Every line from the one containing "ringShape.lineTo(0.301 * c, 0.301 * s);" to the one containing "unit.name = side" in the records below, both included, must be set down exactly, and no other line.

#### RECORDS PROVIDED
━━━━━━━━

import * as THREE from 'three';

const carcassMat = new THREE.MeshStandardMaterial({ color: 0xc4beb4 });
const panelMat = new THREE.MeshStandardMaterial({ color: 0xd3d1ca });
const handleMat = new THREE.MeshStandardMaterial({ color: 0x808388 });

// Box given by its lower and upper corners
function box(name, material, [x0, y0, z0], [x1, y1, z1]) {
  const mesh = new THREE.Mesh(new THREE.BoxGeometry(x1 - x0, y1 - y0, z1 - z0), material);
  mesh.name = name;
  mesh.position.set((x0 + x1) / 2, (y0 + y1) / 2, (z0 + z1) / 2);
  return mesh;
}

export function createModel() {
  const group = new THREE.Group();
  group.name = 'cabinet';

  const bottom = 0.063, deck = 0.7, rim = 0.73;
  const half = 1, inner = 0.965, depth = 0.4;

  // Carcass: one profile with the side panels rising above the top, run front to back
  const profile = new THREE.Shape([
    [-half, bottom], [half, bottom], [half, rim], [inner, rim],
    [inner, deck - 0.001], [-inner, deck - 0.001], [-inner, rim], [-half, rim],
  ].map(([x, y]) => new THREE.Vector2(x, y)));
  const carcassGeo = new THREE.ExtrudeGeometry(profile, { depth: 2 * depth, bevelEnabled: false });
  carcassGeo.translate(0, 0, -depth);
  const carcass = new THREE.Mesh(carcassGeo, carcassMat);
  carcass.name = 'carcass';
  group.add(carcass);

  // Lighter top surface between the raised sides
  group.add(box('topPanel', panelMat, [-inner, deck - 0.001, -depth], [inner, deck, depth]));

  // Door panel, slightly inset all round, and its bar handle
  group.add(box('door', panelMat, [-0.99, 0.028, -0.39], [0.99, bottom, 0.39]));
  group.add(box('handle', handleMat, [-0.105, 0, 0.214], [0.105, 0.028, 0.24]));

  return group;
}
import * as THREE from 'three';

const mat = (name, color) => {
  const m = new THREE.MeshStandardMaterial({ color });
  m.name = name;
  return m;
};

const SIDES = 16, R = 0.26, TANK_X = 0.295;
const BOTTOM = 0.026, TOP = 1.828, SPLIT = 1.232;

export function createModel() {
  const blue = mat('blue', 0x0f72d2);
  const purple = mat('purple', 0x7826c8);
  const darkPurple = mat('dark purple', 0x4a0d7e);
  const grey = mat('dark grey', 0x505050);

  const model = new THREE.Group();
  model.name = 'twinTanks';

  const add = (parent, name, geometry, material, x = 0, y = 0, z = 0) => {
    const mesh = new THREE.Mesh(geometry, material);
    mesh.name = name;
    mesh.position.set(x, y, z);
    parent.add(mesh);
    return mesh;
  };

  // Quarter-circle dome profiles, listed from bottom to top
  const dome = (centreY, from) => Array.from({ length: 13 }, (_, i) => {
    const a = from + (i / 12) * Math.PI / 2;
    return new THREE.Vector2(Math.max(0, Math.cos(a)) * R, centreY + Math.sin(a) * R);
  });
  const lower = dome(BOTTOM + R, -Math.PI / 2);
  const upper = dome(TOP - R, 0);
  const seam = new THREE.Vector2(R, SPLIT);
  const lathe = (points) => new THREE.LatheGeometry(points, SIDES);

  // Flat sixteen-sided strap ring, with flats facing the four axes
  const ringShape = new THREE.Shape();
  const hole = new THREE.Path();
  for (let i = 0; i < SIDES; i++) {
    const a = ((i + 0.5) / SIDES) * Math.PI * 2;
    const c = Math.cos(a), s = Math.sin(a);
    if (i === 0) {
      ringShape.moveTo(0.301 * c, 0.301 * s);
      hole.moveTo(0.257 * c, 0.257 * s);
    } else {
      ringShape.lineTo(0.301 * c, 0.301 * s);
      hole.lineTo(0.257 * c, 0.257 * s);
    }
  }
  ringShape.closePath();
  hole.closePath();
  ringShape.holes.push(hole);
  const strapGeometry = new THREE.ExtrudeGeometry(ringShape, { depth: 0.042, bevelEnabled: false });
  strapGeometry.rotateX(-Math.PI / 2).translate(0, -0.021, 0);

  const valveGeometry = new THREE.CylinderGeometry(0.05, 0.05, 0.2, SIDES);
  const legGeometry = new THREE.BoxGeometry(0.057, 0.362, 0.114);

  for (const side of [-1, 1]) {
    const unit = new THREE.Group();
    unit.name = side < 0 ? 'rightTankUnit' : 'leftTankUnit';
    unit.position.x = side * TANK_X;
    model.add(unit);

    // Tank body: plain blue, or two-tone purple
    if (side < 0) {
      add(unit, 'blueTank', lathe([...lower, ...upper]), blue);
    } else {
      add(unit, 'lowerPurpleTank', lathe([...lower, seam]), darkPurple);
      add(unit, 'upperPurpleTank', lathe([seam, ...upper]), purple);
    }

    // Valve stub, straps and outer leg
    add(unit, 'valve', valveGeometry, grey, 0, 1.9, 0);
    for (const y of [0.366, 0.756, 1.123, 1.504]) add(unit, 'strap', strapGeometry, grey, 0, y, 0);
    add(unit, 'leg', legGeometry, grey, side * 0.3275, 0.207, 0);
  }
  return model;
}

━━━━━━━━

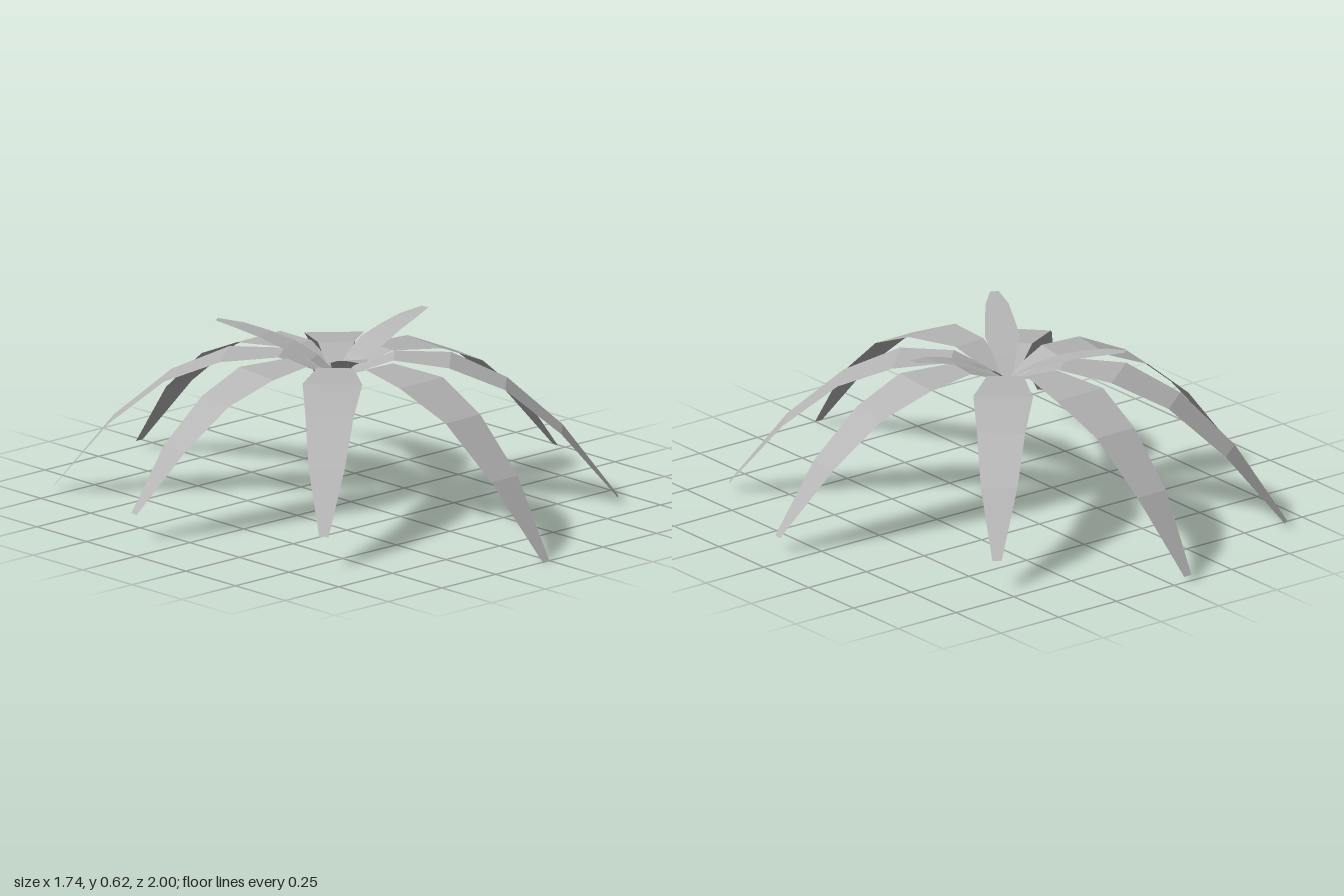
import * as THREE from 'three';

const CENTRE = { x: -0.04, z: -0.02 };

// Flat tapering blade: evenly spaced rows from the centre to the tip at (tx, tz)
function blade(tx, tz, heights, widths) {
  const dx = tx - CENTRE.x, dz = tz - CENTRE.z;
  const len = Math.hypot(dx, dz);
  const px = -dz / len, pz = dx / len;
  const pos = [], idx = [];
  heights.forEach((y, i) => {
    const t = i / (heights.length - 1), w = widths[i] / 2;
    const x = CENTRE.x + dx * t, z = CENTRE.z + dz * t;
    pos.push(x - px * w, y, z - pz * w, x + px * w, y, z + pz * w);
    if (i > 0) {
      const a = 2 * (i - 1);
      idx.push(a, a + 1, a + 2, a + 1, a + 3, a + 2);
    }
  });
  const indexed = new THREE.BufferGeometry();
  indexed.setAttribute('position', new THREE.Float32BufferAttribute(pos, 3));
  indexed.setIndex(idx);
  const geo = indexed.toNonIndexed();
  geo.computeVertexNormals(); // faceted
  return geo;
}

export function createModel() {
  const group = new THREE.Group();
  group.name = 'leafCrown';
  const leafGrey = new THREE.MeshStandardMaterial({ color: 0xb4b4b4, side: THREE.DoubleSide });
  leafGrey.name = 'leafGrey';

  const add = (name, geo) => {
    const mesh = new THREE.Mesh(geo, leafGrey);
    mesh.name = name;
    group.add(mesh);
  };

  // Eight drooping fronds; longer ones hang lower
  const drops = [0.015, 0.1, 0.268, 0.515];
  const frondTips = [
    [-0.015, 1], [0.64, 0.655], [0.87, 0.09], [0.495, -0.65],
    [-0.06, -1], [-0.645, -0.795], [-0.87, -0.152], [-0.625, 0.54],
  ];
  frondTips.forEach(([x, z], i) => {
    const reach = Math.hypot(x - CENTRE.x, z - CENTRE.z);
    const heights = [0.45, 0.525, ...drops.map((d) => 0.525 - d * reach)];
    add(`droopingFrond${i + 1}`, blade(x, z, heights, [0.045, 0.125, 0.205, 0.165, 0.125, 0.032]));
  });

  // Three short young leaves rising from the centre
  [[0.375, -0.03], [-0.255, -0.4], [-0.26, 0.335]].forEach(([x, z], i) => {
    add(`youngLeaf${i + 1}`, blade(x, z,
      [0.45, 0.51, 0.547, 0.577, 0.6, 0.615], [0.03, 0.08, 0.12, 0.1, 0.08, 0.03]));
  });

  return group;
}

━━━━━━━━

#### REPLY
      ringShape.lineTo(0.301 * c, 0.301 * s);
      hole.lineTo(0.257 * c, 0.257 * s);
    }
  }
  ringShape.closePath();
  hole.closePath();
  ringShape.holes.push(hole);
  const strapGeometry = new THREE.ExtrudeGeometry(ringShape, { depth: 0.042, bevelEnabled: false });
  strapGeometry.rotateX(-Math.PI / 2).translate(0, -0.021, 0);

  const valveGeometry = new THREE.CylinderGeometry(0.05, 0.05, 0.2, SIDES);
  const legGeometry = new THREE.BoxGeometry(0.057, 0.362, 0.114);

  for (const side of [-1, 1]) {
    const unit = new THREE.Group();
    unit.name = side < 0 ? 'rightTankUnit' : 'leftTankUnit';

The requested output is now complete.